 A flowchart of one embodiment of a method to allow the user to define parameters in this fashion is shown in FIG. 3. The player provides a user input device by offering a menu or prompt for the user to define the new parameter at 30. The player would then allow the user to define the parameter, which may or may not include defining a range of values or a yes/no value for that parameter at 32. Any subjective criterion may be converted into a numerical parameter through a combination of ranking and enumeration. For example, the user may provide the ratings of “low, very low, high, very high and medium.” This could be ordered into “very low, low, medium, high, very high” and values assigned of 1-5, with 1 being the lowest.
 An optional step 34 would also allow the user to define a weight to be used with that particular parameter versus the randomness factor. For example, if the user defines a parameter of ‘suitability for dancing’ and wants there to be only a limited amount of randomness, the user may set the parameter weight at 80 percent. This will ensure that the largest influence on the playlist is the ‘dance-ability’ of the music.
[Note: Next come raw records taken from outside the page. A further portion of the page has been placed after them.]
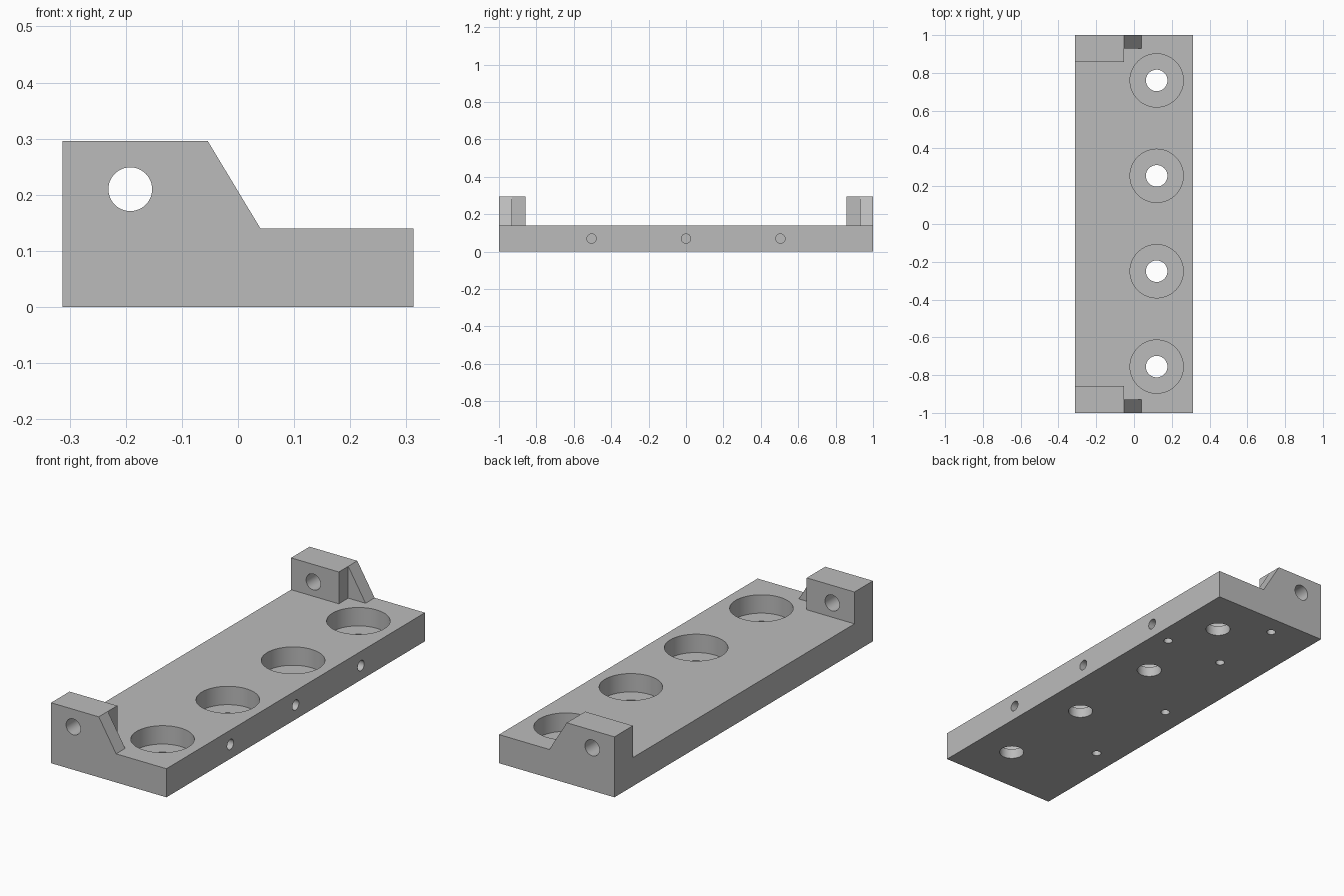
import bpy, bmesh, math
from mathutils import Matrix, Vector

old = bpy.data.objects.get("Cube")
if old:
    bpy.data.objects.remove(old)

LENGTH, HALF_W, DECK, TOP = 2.0, 0.3125, 0.14, 0.296

grey = bpy.data.materials.new("machined_grey")
grey.use_nodes = True
colour = (0.5, 0.5, 0.5, 1)
grey.diffuse_color = colour
grey.node_tree.nodes["Principled BSDF"].inputs["Base Color"].default_value = colour


def make_object(name, bm):
    bmesh.ops.recalc_face_normals(bm, faces=bm.faces)
    mesh = bpy.data.meshes.new(name)
    bm.to_mesh(mesh)
    bm.free()
    mesh.materials.append(grey)
    obj = bpy.data.objects.new(name, mesh)
    bpy.context.collection.objects.link(obj)
    return obj


def extrude_profile(name, points, y0, y1):
    """Extrude an x-z outline along y."""
    bm = bmesh.new()
    face = bm.faces.new([bm.verts.new((x, y0, z)) for x, z in points])
    out = bmesh.ops.extrude_face_region(bm, geom=[face])
    moved = [v for v in out["geom"] if isinstance(v, bmesh.types.BMVert)]
    bmesh.ops.translate(bm, verts=moved, vec=(0, y1 - y0, 0))
    return make_object(name, bm)


def modify(obj, other, operation):
    mod = obj.modifiers.new(other.name, 'BOOLEAN')
    mod.operation, mod.solver, mod.object = operation, 'EXACT', other
    bpy.context.view_layer.objects.active = obj
    bpy.ops.object.modifier_apply(modifier=mod.name)
    bpy.data.objects.remove(other)


def drill(obj, start, end, radius, sides=48):
    """Cut a round hole between two points."""
    a, b = Vector(start), Vector(end)
    rot = (b - a).to_track_quat('Z', 'Y').to_matrix().to_4x4()
    bm = bmesh.new()
    bmesh.ops.create_cone(bm, cap_ends=True, segments=sides, radius1=radius,
                          radius2=radius, depth=(b - a).length,
                          matrix=Matrix.Translation((a + b) / 2) @ rot)
    cutter = make_object("hole_cutter", bm)
    cutter.hide_render = True
    modify(obj, cutter, 'DIFFERENCE')


# Base plate
end = LENGTH / 2
plate = extrude_profile("mounting_plate", [(-HALF_W, 0), (HALF_W, 0),
                        (HALF_W, DECK), (-HALF_W, DECK)], -end, end)

# End lugs: thick block with a thinner sloped gusset on the outside
block_x, toe_x = -0.054, 0.04
for side in (-1, 1):
    gusset = extrude_profile("gusset", [(-HALF_W, 0), (toe_x, 0), (toe_x, DECK),
                             (block_x, TOP), (-HALF_W, TOP)], side * 0.93, side * end)
    block = extrude_profile("lug_block", [(-HALF_W, 0), (block_x, 0),
                            (block_x, TOP), (-HALF_W, TOP)], side * 0.857, side * end)
    modify(plate, gusset, 'UNION')
    modify(plate, block, 'UNION')

# Pivot holes through both lugs
for side in (-1, 1):
    drill(plate, (-0.192, side * 0.8, 0.21), (-0.192, side * 1.1, 0.21), 0.039)

# Counterbored bolt holes
for i in range(4):
    y = -0.755 + i * 0.505
    drill(plate, (0.12, y, 0.05), (0.12, y, 0.3), 0.141, 64)
    drill(plate, (0.12, y, -0.1), (0.12, y, 0.1), 0.057)

# Blind holes in the long edge
for y in (-0.505, 0, 0.505):
    drill(plate, (0.18, y, 0.07), (0.4, y, 0.07), 0.025, 32)

# Blind holes in the underside
for x, y in ((0.23, 0.525), (-0.09, 0.9), (-0.09, 0.525), (-0.193, 0), (-0.193, -0.505)):
    drill(plate, (x, y, -0.1), (x, y, 0.08), 0.021, 32)

# Smooth hole walls, keep sharp edges
bpy.ops.object.select_all(action='DESELECT')
plate.select_set(True)
bpy.context.view_layer.objects.active = plate
bpy.ops.object.shade_smooth_by_angle(angle=math.radians(30))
 Once the user defines the parameter and, if desired, the weight, the user will need to provide the rating of each file within that parameter. The player receives this rating at 36 and associates it with the particular file at 38. The association of the rating and the rating definitions may be kept in a separate file, such as a database, for the current files on the player. These new parameter ratings are then used in the sorting calculation to allow sorting of the files in accordance with the new parameter.
 Generally, the method of sorting music files will typically be distributed as software for existing players or including in the operating software of new players. The software could be distributed as a diskette or CD-ROM for the user to load into a PC and then download into the player. Alternatively, the user could download the new software from the Internet or other network. In some cases, the player may be directly connectable to the network, with its own connector and connection software. Regardless of how the software is obtained, it will be included on some sort of computer-readable medium that contains the necessary code. The code, when executed, will result in the methods of the invention discussed above.
 In this manner, additional capabilities are provided to music players. The players can now shuffle the music files according to some parameter, with a controllable randomness factor to offer variety.
 Thus, although there has been described to this point a particular embodiment for a method and apparatus for parametrically shuffling music files, it is not intended that such specific references be considered as limitations upon the scope of this invention except in-so far as set forth in the following claims.